The wooden beams on a wall here and some broken windows and arches there remind the old timers of a beautiful palace with a landscaped garden. The palace, built about 140 years ago, was intact till it was given to the government for safekeeping for the posterity.
“We used to enjoy playing at the palace grounds,” recalled Dr. Nirmala Thampuran, secretary of the Valiya Thampuran Kovilakam (VTK) Trust that manages the common properties for the former ruling family of Kochi.
The palace’s driveway had once skirted a beautiful lotus pond and a manicured garden that had some rare flowers, she remembered. Built in the Dutch architectural style by the British, the imported Italian tiles lent an air of opulence while the brass sheets and locks on the doors made it look imperious.
It had a small durbar hall for the Valiya Thampuran (the ruler) to meet the people, explained R.V. Kunjappan Thampuran, president of the Palace Administration Board. The stairs around the main entrance used to be the way up to the first floor and then the terrace, which had a grand view of Tripunithura. The well-appointed guard room to the left of the gate too is just a memory, now.
Rama Varma, known as the ruler who died in the Malayalam month of Mithuna, had got it built during his 24-year term, which was perhaps one of the longest between 1864 and 1888.
Staying at the Bungalow Palace, a wholly Dutch building that had living space only on the first floor, the ruler got the new palace built. And that was the reason why it was called the new palace or the Puthen Bungalow.

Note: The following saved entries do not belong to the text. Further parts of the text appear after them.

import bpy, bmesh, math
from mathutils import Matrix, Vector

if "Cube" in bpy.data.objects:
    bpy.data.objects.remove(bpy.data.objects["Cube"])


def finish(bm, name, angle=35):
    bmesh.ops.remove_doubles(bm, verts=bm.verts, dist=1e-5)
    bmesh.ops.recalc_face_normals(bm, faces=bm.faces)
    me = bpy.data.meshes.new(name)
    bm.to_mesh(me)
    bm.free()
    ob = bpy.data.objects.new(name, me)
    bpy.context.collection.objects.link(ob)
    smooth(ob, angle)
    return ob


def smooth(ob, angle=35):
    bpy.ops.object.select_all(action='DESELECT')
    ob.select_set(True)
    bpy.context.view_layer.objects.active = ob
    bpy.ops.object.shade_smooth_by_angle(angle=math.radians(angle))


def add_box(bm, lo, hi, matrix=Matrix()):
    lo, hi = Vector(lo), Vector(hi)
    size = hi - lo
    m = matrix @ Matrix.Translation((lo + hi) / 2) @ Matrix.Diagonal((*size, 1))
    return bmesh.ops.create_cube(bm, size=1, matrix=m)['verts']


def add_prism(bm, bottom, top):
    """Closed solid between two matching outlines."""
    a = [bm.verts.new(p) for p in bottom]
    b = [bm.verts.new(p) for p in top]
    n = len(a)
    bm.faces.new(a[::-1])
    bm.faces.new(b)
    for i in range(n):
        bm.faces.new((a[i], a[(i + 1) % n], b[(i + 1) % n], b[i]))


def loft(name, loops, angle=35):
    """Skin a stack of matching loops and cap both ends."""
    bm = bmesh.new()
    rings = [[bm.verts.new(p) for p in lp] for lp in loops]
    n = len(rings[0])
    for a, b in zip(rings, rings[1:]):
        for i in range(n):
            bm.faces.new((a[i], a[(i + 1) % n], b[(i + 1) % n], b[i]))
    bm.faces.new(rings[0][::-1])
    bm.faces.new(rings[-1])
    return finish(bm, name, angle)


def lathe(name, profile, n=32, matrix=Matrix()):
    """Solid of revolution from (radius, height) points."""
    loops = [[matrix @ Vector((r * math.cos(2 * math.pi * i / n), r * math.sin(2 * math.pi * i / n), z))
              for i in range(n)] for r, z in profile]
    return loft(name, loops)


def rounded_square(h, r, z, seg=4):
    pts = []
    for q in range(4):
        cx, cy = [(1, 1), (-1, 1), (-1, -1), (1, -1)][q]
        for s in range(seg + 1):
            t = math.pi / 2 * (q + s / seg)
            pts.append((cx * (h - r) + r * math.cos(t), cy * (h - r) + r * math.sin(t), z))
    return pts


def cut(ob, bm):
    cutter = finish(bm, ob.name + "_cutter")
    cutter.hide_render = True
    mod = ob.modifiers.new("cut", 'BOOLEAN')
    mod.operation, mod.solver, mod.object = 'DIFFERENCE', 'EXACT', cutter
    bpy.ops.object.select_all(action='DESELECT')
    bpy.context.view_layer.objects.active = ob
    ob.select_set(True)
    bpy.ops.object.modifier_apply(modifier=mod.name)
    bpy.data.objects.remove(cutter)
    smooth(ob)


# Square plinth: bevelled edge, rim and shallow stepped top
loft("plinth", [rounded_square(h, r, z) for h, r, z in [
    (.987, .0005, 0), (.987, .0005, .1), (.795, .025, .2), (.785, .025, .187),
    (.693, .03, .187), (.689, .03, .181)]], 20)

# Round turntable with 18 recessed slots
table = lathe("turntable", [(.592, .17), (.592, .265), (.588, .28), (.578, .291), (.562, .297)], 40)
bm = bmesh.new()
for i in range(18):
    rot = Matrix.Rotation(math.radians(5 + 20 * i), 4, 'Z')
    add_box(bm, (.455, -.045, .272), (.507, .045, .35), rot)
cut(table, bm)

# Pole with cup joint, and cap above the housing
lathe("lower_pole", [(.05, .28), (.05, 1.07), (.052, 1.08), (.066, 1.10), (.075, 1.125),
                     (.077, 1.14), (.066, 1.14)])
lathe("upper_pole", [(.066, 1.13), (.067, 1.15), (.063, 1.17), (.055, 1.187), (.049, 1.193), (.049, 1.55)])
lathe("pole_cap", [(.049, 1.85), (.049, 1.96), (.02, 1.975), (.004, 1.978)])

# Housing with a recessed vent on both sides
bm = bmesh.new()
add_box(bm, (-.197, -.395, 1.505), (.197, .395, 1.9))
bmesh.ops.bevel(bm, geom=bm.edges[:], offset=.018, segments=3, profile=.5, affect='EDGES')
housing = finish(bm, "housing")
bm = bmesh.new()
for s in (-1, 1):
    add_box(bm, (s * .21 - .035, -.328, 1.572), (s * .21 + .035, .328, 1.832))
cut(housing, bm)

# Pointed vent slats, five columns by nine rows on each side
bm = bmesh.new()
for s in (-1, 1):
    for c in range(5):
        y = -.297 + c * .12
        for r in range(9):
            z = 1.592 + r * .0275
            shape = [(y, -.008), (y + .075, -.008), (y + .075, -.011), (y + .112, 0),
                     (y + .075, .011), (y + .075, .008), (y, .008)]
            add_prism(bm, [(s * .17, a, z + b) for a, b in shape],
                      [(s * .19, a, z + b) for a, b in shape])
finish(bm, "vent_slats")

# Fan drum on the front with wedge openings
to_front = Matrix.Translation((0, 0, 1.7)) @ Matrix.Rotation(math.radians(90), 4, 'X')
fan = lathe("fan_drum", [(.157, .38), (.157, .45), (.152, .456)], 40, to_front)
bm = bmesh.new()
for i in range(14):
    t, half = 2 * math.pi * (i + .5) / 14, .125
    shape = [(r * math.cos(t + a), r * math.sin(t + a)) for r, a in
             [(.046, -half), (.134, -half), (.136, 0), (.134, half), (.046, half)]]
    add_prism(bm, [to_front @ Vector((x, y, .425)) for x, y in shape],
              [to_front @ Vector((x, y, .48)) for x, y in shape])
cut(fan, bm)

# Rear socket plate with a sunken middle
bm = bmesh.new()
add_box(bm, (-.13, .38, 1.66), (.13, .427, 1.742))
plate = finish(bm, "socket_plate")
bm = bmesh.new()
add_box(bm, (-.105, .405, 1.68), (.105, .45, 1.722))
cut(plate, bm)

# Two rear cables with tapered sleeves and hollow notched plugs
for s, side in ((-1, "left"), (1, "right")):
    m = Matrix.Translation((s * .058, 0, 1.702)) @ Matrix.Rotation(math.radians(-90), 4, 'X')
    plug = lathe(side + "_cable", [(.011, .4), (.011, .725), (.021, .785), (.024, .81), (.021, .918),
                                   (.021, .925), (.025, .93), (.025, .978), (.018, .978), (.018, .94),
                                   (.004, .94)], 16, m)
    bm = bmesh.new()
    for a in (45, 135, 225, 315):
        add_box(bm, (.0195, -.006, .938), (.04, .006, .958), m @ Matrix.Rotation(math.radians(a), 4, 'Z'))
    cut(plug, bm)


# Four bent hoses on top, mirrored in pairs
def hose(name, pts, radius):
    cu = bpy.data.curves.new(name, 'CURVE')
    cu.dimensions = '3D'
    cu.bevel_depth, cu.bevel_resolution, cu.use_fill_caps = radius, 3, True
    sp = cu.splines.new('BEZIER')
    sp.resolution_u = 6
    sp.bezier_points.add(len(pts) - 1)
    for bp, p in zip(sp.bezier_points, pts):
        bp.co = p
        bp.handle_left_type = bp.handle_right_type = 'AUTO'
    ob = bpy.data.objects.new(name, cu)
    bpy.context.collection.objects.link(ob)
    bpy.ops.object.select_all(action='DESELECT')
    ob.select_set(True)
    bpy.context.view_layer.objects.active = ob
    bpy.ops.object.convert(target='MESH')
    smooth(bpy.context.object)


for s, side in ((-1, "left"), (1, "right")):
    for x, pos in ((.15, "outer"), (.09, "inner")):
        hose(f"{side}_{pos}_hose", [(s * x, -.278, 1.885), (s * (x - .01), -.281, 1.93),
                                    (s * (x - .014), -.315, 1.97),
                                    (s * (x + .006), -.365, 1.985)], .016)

The government kept to itself the Puthen Bungalow when the ruling family’s assets were partitioned. For long, the fine arts department of the then RLV College of music functioned out of this palace, till time brought the structure down with the authorities showing their disrespect to a building that witnessed so much of Kochi’s history. It is just a matter of time before the remaining skeletal ruins too come crushing down, point out the members of the Kochi royal family.
Efforts, no doubt, were made to retain the structure before elements consumed it. P.K. Gopi, archaeology expert who for long was the Hill Palace Museum curator, had in 1992 submitted a report on conserving the Puthen Bungalow Palace.
But the Department of Public Works, which was supposed to maintain the structure, struck it down saying that it was not feasible. Tripunithura residents still remember how the palace was brought down piece by piece.
Local miscreants vandalised it, stealing the Italian tiles, the brass locks on the doors and whatever else was of any use.
And the authorities watched nonchalantly, as if the past was of no consequence to them or to Tripunithura.